Directions:
Of all the lines below, output only those starting at the one with "bm.faces.new((r[j], r[j +" and ending at the one with "[0, .33, .66, 1], .005)", both ends included, exactly as written.

Collected data entries:
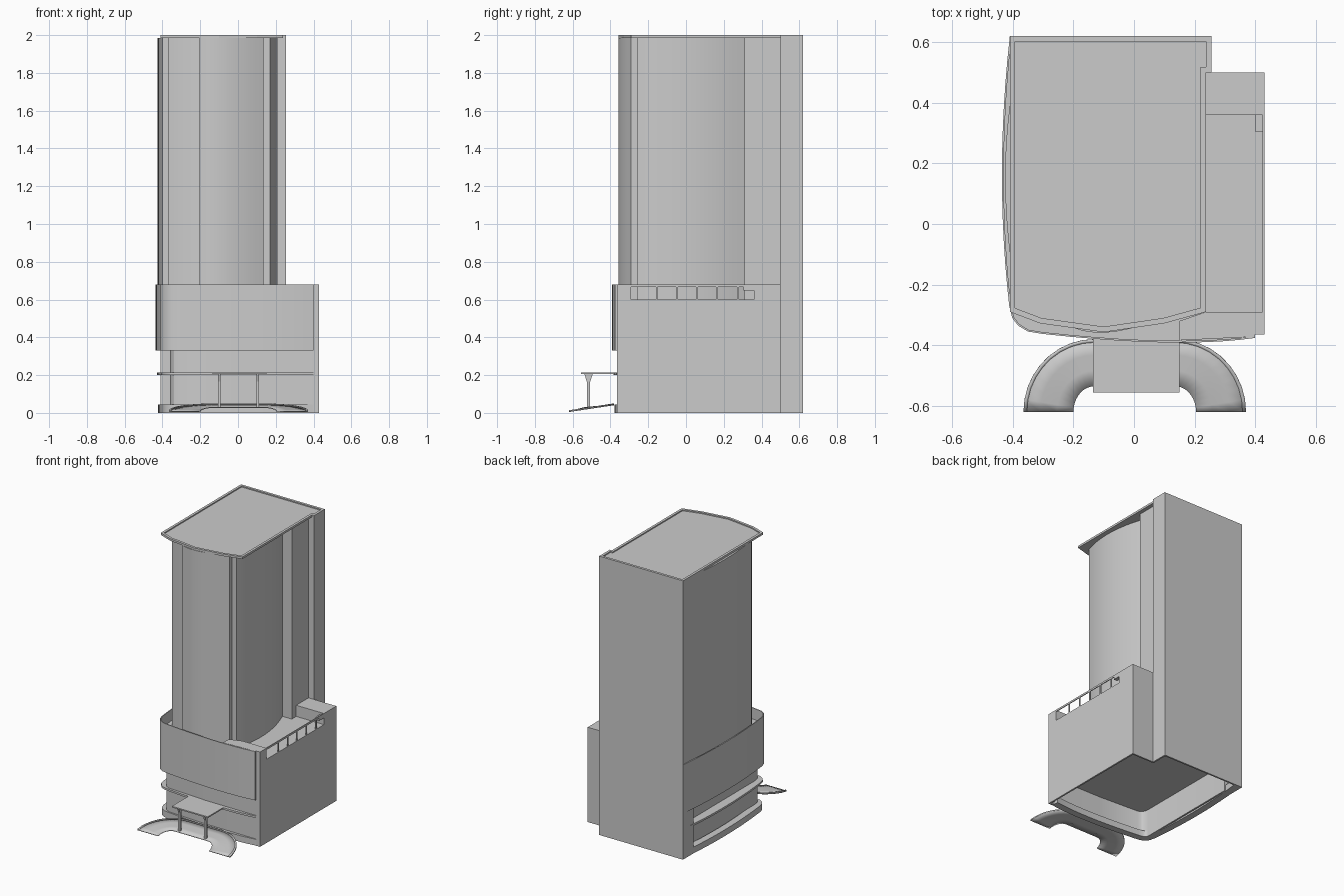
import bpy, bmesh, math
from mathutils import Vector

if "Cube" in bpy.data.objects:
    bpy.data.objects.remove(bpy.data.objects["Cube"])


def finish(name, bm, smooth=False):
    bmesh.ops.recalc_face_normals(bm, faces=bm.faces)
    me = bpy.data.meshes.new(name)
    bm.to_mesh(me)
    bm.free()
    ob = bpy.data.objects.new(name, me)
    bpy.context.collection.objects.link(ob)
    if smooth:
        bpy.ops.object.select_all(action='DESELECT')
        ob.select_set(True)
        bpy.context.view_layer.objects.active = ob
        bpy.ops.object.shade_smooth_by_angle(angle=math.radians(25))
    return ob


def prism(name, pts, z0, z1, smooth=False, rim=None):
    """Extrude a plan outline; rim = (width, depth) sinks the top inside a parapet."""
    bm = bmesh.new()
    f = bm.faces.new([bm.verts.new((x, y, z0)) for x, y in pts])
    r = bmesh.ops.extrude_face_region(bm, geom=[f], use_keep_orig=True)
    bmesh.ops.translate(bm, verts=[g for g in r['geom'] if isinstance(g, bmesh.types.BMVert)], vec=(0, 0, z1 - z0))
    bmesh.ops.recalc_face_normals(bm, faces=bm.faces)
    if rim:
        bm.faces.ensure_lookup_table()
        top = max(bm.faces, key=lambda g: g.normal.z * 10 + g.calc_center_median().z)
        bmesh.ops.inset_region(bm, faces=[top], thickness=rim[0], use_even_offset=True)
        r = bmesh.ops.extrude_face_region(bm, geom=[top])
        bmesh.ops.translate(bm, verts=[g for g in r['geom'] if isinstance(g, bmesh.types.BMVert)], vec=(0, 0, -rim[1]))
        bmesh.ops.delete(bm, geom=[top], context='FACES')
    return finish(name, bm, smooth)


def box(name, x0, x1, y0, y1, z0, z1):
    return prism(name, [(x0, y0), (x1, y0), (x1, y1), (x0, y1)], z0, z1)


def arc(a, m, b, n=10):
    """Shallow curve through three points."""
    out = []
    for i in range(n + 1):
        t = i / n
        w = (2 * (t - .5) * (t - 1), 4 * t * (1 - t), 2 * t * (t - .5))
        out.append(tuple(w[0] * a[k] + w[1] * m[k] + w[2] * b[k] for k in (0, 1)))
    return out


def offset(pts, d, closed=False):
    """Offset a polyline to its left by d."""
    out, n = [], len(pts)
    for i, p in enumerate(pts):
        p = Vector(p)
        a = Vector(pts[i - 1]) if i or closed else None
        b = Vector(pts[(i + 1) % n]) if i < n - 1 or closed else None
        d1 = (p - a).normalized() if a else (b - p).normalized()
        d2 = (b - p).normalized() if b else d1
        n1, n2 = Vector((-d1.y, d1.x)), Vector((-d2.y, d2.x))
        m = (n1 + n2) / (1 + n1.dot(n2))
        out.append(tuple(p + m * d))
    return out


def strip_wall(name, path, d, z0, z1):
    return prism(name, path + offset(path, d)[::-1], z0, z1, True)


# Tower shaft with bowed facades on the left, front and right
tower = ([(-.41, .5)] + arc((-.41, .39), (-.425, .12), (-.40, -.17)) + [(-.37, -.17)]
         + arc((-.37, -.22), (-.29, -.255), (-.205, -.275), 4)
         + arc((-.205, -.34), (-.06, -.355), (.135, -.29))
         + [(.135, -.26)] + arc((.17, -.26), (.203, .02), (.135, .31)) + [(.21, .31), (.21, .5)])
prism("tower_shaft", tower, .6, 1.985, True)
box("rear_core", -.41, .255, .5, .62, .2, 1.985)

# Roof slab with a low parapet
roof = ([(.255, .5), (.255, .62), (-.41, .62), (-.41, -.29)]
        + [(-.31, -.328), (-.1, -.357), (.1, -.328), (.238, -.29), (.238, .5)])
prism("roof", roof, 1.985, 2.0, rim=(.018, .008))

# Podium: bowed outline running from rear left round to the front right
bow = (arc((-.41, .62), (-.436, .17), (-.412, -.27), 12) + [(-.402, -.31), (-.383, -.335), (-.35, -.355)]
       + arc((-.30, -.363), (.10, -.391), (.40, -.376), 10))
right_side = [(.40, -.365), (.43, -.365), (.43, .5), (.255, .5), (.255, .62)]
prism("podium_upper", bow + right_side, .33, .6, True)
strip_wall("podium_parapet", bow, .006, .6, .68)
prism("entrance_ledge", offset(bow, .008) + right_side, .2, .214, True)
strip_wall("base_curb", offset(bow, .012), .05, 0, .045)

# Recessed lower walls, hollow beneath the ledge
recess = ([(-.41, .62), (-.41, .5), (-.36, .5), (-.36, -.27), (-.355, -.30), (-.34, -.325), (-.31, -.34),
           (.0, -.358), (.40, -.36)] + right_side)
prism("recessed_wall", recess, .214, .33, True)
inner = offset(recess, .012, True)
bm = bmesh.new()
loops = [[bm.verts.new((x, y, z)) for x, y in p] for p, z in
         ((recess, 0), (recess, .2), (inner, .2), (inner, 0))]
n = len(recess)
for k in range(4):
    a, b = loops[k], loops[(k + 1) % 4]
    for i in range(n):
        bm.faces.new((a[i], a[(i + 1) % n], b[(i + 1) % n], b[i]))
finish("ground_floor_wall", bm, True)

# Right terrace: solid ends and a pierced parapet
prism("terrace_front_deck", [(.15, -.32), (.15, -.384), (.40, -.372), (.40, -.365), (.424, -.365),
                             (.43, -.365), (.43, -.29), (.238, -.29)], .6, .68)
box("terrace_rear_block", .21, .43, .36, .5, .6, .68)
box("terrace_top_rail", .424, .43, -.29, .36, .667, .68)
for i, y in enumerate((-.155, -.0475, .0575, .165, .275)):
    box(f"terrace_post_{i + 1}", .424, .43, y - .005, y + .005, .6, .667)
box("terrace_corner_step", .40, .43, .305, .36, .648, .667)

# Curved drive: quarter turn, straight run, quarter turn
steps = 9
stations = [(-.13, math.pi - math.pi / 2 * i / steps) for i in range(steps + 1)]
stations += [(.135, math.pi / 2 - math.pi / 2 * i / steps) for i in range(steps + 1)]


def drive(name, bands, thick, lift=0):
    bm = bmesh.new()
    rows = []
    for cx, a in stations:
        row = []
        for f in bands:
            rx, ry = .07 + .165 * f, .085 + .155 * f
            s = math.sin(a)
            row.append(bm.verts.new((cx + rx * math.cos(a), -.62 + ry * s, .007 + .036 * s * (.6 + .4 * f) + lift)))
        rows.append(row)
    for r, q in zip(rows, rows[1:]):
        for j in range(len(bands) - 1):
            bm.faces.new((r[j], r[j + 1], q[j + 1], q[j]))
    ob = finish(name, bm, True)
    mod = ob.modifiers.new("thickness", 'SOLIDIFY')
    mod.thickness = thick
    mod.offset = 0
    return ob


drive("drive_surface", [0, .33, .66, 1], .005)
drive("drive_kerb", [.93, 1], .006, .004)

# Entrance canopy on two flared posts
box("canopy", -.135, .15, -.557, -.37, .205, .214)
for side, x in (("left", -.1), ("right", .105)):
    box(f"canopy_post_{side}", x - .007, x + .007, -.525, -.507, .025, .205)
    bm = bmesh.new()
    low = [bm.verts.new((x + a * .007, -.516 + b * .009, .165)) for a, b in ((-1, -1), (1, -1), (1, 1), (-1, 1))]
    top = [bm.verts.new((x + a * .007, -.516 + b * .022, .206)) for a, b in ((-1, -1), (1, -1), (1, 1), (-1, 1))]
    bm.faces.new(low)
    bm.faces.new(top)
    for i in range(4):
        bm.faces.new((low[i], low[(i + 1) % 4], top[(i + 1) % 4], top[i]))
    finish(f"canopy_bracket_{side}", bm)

Output:
            bm.faces.new((r[j], r[j + 1], q[j + 1], q[j]))
    ob = finish(name, bm, True)
    mod = ob.modifiers.new("thickness", 'SOLIDIFY')
    mod.thickness = thick
    mod.offset = 0
    return ob


drive("drive_surface", [0, .33, .66, 1], .005)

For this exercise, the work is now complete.